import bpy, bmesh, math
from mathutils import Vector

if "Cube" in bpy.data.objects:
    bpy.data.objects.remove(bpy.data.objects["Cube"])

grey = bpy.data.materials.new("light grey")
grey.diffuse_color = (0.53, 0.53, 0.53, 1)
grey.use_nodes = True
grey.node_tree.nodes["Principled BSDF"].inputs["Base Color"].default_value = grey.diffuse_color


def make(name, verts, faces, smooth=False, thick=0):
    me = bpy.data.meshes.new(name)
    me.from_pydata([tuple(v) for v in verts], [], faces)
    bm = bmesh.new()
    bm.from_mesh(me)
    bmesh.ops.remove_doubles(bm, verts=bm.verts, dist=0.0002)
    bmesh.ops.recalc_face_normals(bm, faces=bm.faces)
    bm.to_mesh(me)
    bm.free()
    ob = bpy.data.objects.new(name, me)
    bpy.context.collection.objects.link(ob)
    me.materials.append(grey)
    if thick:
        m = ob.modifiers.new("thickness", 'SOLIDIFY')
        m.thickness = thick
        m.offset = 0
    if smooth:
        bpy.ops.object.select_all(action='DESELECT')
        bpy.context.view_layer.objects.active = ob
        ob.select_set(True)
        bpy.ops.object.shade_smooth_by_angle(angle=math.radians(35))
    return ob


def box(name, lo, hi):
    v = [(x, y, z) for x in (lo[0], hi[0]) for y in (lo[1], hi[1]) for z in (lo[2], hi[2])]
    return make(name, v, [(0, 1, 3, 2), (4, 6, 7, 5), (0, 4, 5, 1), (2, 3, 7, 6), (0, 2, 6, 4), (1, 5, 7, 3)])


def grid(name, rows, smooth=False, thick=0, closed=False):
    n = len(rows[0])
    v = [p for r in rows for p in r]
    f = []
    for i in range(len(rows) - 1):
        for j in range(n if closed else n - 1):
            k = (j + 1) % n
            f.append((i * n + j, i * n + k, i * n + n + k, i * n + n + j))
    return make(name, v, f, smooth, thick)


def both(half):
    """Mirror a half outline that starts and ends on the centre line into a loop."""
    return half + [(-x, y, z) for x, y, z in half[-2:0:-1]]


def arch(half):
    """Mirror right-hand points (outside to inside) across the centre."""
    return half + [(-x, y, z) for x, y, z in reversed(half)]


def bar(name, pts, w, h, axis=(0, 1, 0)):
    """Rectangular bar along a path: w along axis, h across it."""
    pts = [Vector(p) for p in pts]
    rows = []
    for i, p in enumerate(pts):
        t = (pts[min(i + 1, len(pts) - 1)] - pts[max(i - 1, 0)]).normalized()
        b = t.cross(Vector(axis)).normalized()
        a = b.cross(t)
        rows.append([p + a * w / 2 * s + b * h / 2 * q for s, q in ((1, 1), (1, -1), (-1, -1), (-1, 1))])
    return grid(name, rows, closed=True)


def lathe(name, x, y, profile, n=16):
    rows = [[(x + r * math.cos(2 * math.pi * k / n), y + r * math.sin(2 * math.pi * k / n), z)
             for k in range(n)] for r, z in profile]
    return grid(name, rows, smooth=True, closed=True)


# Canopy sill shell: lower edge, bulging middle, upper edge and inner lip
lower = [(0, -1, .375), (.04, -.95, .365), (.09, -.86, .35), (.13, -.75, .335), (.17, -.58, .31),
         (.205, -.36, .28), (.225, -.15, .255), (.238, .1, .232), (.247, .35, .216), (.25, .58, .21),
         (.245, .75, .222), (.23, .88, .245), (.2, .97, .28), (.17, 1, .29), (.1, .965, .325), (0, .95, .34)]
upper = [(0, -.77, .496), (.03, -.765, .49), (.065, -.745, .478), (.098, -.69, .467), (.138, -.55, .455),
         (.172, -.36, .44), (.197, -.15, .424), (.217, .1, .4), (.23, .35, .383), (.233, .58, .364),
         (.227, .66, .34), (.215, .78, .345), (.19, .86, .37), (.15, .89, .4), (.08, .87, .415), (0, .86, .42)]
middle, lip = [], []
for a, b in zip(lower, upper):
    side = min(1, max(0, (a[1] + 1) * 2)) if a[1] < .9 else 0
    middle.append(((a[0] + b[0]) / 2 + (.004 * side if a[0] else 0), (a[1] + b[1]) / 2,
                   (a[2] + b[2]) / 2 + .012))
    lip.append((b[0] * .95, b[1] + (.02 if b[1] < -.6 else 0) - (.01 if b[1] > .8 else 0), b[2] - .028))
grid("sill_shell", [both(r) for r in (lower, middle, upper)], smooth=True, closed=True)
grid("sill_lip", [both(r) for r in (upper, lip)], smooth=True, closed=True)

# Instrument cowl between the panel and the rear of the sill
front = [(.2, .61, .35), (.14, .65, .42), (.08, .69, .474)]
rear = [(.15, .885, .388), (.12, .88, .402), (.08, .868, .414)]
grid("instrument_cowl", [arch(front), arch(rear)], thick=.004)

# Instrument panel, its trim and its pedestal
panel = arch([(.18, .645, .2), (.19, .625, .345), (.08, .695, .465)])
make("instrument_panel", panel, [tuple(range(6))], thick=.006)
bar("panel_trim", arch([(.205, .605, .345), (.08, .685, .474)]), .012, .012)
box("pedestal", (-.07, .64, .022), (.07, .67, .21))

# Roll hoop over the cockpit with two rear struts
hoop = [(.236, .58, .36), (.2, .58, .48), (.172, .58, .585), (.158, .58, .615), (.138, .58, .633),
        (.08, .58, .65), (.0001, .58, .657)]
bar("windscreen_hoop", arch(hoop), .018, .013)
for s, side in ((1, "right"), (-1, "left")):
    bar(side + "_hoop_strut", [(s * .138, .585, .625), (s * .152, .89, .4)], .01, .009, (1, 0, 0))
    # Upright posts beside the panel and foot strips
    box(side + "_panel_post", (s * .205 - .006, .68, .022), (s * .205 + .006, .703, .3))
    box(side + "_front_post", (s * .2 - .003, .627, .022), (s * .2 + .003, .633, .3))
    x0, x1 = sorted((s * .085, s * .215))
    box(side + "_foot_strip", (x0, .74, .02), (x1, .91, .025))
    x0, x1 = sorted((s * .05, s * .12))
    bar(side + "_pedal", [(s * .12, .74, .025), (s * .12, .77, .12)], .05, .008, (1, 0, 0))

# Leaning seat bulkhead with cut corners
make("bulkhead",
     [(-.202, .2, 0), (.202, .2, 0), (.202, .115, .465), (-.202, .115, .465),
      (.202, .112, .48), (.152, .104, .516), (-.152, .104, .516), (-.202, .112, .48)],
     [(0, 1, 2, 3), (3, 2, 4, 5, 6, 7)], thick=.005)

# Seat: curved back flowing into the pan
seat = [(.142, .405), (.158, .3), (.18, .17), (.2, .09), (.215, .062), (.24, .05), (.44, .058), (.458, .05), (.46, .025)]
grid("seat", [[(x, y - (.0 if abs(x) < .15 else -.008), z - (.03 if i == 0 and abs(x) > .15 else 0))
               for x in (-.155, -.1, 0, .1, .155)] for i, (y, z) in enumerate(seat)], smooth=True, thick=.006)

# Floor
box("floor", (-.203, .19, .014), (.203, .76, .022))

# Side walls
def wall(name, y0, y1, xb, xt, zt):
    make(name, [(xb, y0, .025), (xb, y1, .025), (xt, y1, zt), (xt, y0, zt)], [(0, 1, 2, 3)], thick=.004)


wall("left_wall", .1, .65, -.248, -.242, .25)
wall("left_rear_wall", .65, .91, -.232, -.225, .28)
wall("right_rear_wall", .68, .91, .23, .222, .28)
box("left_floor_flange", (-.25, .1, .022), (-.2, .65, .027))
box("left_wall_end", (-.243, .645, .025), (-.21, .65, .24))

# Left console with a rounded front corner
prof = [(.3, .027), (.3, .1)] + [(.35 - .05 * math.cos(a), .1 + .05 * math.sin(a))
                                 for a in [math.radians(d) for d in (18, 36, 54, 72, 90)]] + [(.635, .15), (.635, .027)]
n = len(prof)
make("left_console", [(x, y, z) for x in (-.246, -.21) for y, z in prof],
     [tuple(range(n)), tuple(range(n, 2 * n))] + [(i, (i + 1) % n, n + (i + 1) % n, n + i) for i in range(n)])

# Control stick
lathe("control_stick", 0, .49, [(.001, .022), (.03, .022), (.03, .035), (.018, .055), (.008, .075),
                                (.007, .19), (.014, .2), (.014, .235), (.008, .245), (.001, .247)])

++++++++

Copy out precisely the lines from the line with "arch(hoop), .018, .013)" to the line with "(s * .205 + .006, .703, .3))" in the material above, including those two lines and omitting all the rest.

- [RESPONSE TO THE TASK]:
bar("windscreen_hoop", arch(hoop), .018, .013)
for s, side in ((1, "right"), (-1, "left")):
    bar(side + "_hoop_strut", [(s * .138, .585, .625), (s * .152, .89, .4)], .01, .009, (1, 0, 0))
    # Upright posts beside the panel and foot strips
    box(side + "_panel_post", (s * .205 - .006, .68, .022), (s * .205 + .006, .703, .3))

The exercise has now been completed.